The dead person is standing in front of an offering table. On the other side of the offering table is the god of the dead, Osiris, seated and holding a crook and flail. The heka crook was a symbol of Upper Egypt, and the nekhekh flail a symbol of lower Egypt. Both were symbols of kingship. Note that Osiris also wears a mummy bandage.
The other scenes on this coffin would probably have shown the dead person on their journey to the afterlife. The scenes would therefore have been similar, though not identical, to the complete coffin of another female musician of Amun-Re which stands in this gallery.
The yellow background and crowded scene on this coffin dates it to the Third Intermediate Period (1069-747BC) and most likely to the 21st Dynasty (1069-945BC). Non-royal elite persons of this period were normally buried in two anthropoid coffins with a mummy board.
Very few private coffins of this period have been discovered outside Thebes so it is possible that this coffin is from Thebes.

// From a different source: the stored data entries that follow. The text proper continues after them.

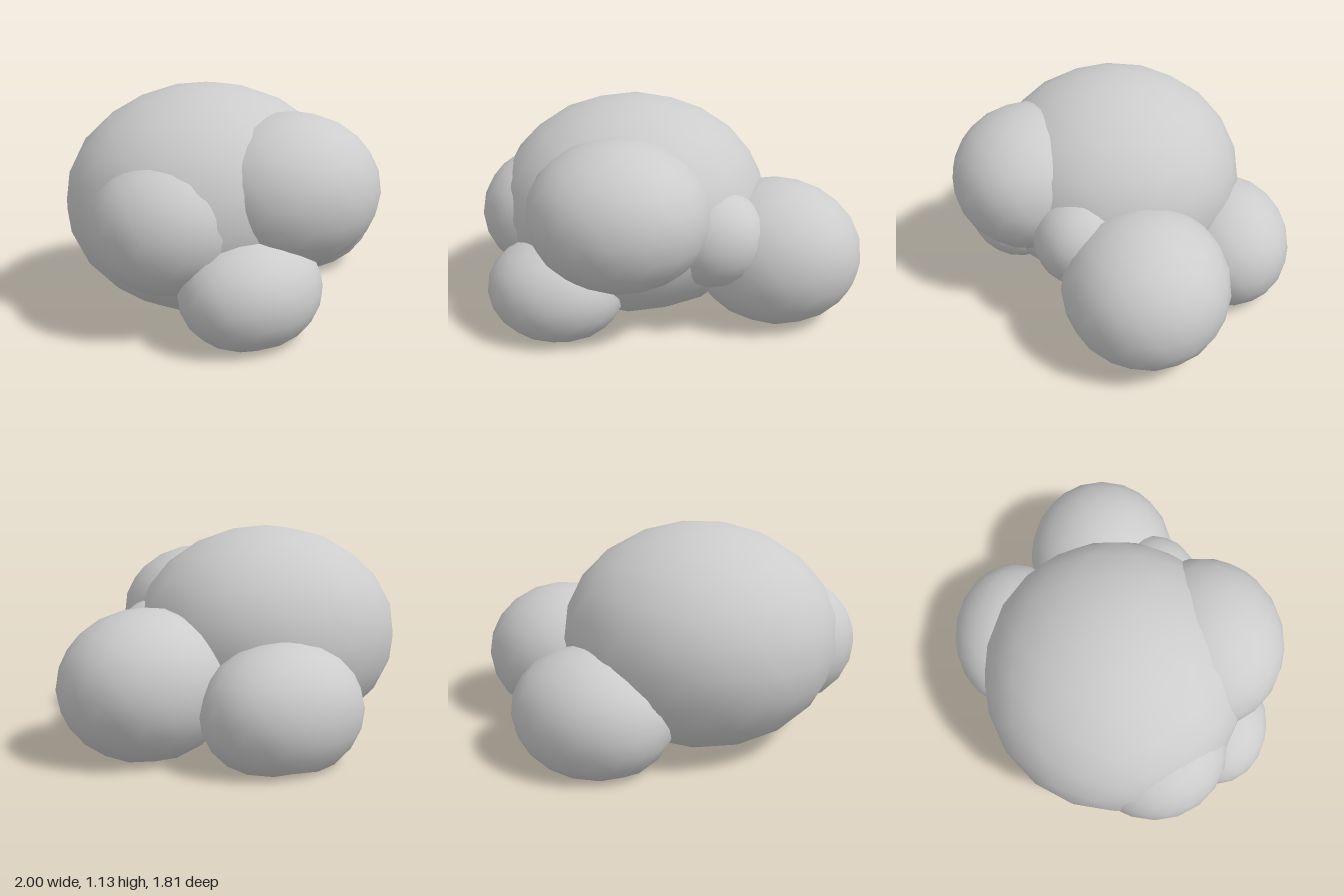
import * as THREE from 'three';
import { mergeVertices } from 'three/addons/utils/BufferGeometryUtils.js';

// Smooth low-poly ellipsoid with a vertex at the top, pressed flat against the ground
function puffGeometry([cx, cy, cz], [rx, ry, rz]) {
  let geo = new THREE.IcosahedronGeometry(1, 3);
  geo.deleteAttribute('uv');
  geo.deleteAttribute('normal');
  geo.rotateZ(Math.atan(2 / (1 + Math.sqrt(5))));
  geo.scale(rx, ry, rz);
  geo.translate(cx, cy, cz);
  geo = mergeVertices(geo, 1e-4);
  const pos = geo.attributes.position;
  for (let i = 0; i < pos.count; i++) pos.setY(i, Math.max(0, pos.getY(i)));
  geo.computeVertexNormals();
  return geo;
}

export function createModel() {
  const group = new THREE.Group();
  group.name = 'puffCluster';
  const grey = new THREE.MeshStandardMaterial({ color: 0xcccccc });
  grey.name = 'light grey';

  // name, centre, radii
  const puffs = [
    ['mainPuff', [-0.235, 0.545, 0.015], [0.725, 0.585, 0.695]],
    ['leftPuff', [0.55, 0.345, -0.055], [0.45, 0.385, 0.42]],
    ['backPuff', [0.09, 0.255, -0.565], [0.425, 0.335, 0.345]],
    ['frontUpperPuff', [-0.1, 0.637, 0.48], [0.46, 0.376, 0.424]],
    ['rightPuff', [-0.62, 0.515, 0.21], [0.382, 0.345, 0.385]],
    ['frontLowerPuff', [-0.425, 0.227, 0.565], [0.358, 0.272, 0.303]],
    ['smallLeftPuff', [0.295, 0.492, 0.235], [0.282, 0.255, 0.257]],
  ];
  for (const [name, centre, radii] of puffs) {
    const mesh = new THREE.Mesh(puffGeometry(centre, radii), grey);
    mesh.name = name;
    group.add(mesh);
  }
  return group;
}
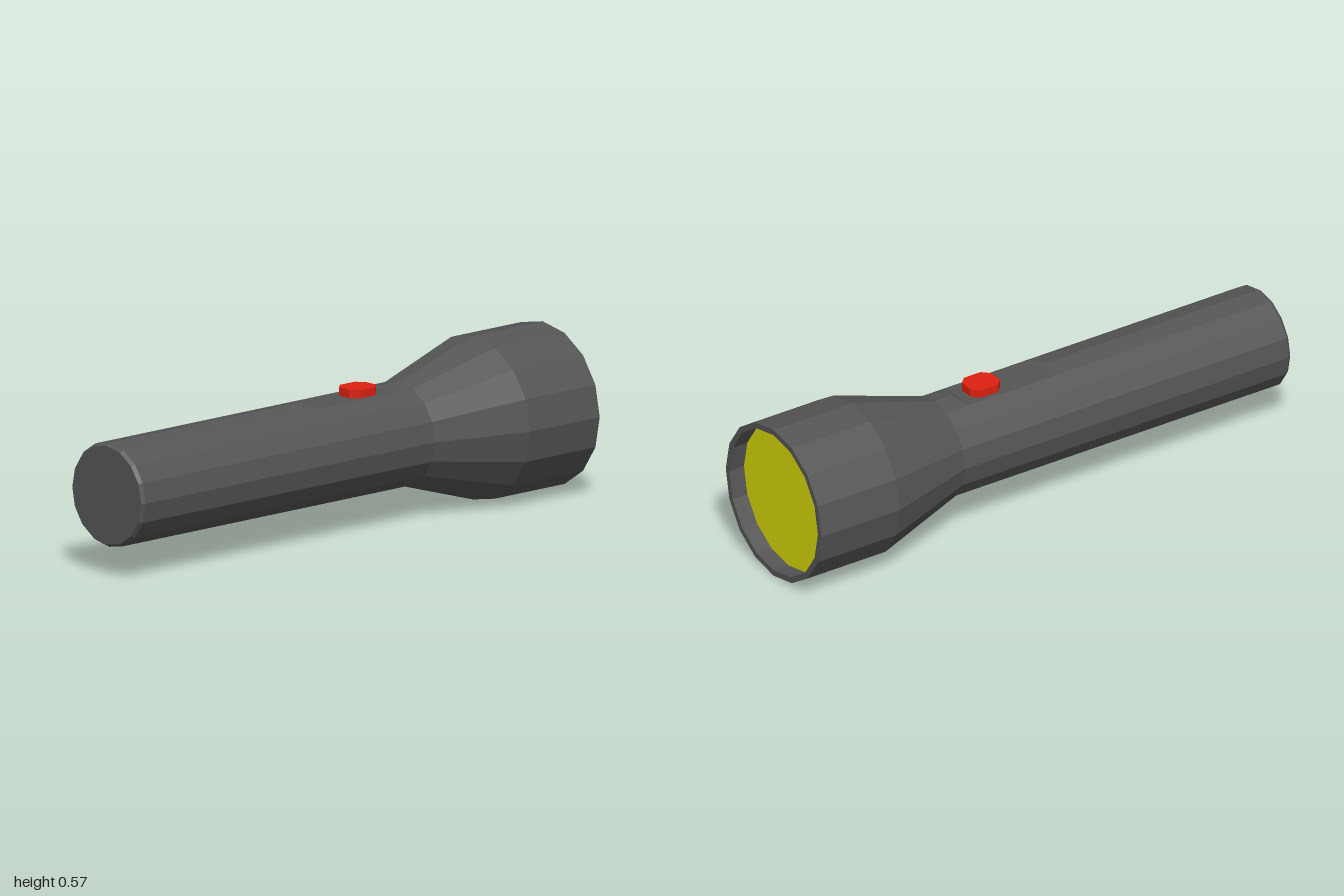
import * as THREE from 'three';

const SIDES = 16, AXIS_Y = 0.283, TUBE_R = 0.18, LENS_R = 0.262;
const FLOOR = TUBE_R * Math.cos(Math.PI * 2 / SIDES); // flat height of the switch recess
const RECESS_BACK = -0.245, RECESS_FRONT = 0.09, GAP = 0.001, SLOPE = 0.026;

const material = (color) => new THREE.MeshStandardMaterial({ color, flatShading: true });

function addMesh(group, name, geometry, color) {
  const flat = geometry.index ? geometry.toNonIndexed() : geometry;
  flat.computeVertexNormals();
  const mesh = new THREE.Mesh(flat, material(color));
  mesh.name = name;
  group.add(mesh);
  return mesh;
}

// Body turned around z: lens well, rim, head, flare, tube, bevelled end cap
function bodyGeometry() {
  const profile = [
    [LENS_R, -0.94], [LENS_R, -1], [0.283, -1], [0.283, -0.68], [TUBE_R, -0.34],
    [TUBE_R, RECESS_BACK - GAP], [TUBE_R, RECESS_BACK],
    [TUBE_R, RECESS_FRONT], [TUBE_R, RECESS_FRONT + GAP],
    [TUBE_R, 0.988], [0.171, 1], [0, 1],
  ].map(([r, z]) => new THREE.Vector2(r, z));
  const geometry = new THREE.LatheGeometry(profile, SIDES);
  geometry.rotateX(Math.PI / 2);

  // Press the top ridge flat between the recess ends, with sloped triangular ends
  const pos = geometry.attributes.position;
  const near = (a, b) => Math.abs(a - b) < 1e-4;
  for (let i = 0; i < pos.count; i++) {
    if (!near(pos.getX(i), 0) || !near(pos.getY(i), TUBE_R)) continue;
    const z = pos.getZ(i);
    if (near(z, RECESS_BACK) || near(z, RECESS_FRONT)) pos.setY(i, FLOOR);
    if (near(z, RECESS_BACK - GAP)) pos.setZ(i, z - SLOPE);
    if (near(z, RECESS_FRONT + GAP)) pos.setZ(i, z + SLOPE);
  }
  return geometry;
}

// Octagonal sliding button
function buttonGeometry(halfX, halfZ, cut, height) {
  const shape = new THREE.Shape([
    [halfX, cut - halfZ], [halfX, halfZ - cut], [halfX - cut, halfZ], [cut - halfX, halfZ],
    [-halfX, halfZ - cut], [-halfX, cut - halfZ], [cut - halfX, -halfZ], [halfX - cut, -halfZ],
  ].map(([x, y]) => new THREE.Vector2(x, y)));
  const geometry = new THREE.ExtrudeGeometry(shape, { depth: height, bevelEnabled: false });
  return geometry.rotateX(-Math.PI / 2);
}

export function createModel() {
  const model = new THREE.Group();
  model.name = 'flashlight';

  addMesh(model, 'body', bodyGeometry(), 0x555555).position.y = AXIS_Y;

  const lens = addMesh(model, 'lens', new THREE.CircleGeometry(LENS_R, SIDES).rotateY(Math.PI), 0xd8d80c);
  lens.position.set(0, AXIS_Y, -0.94);

  const button = addMesh(model, 'switchButton', buttonGeometry(0.052, 0.06, 0.026, 0.033), 0xdd2010);
  button.position.set(0, 0.445, -0.15);

  return model;
}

In addition, the musician who owned this coffin worshipped the god Amun-Re whose temple was at Thebes.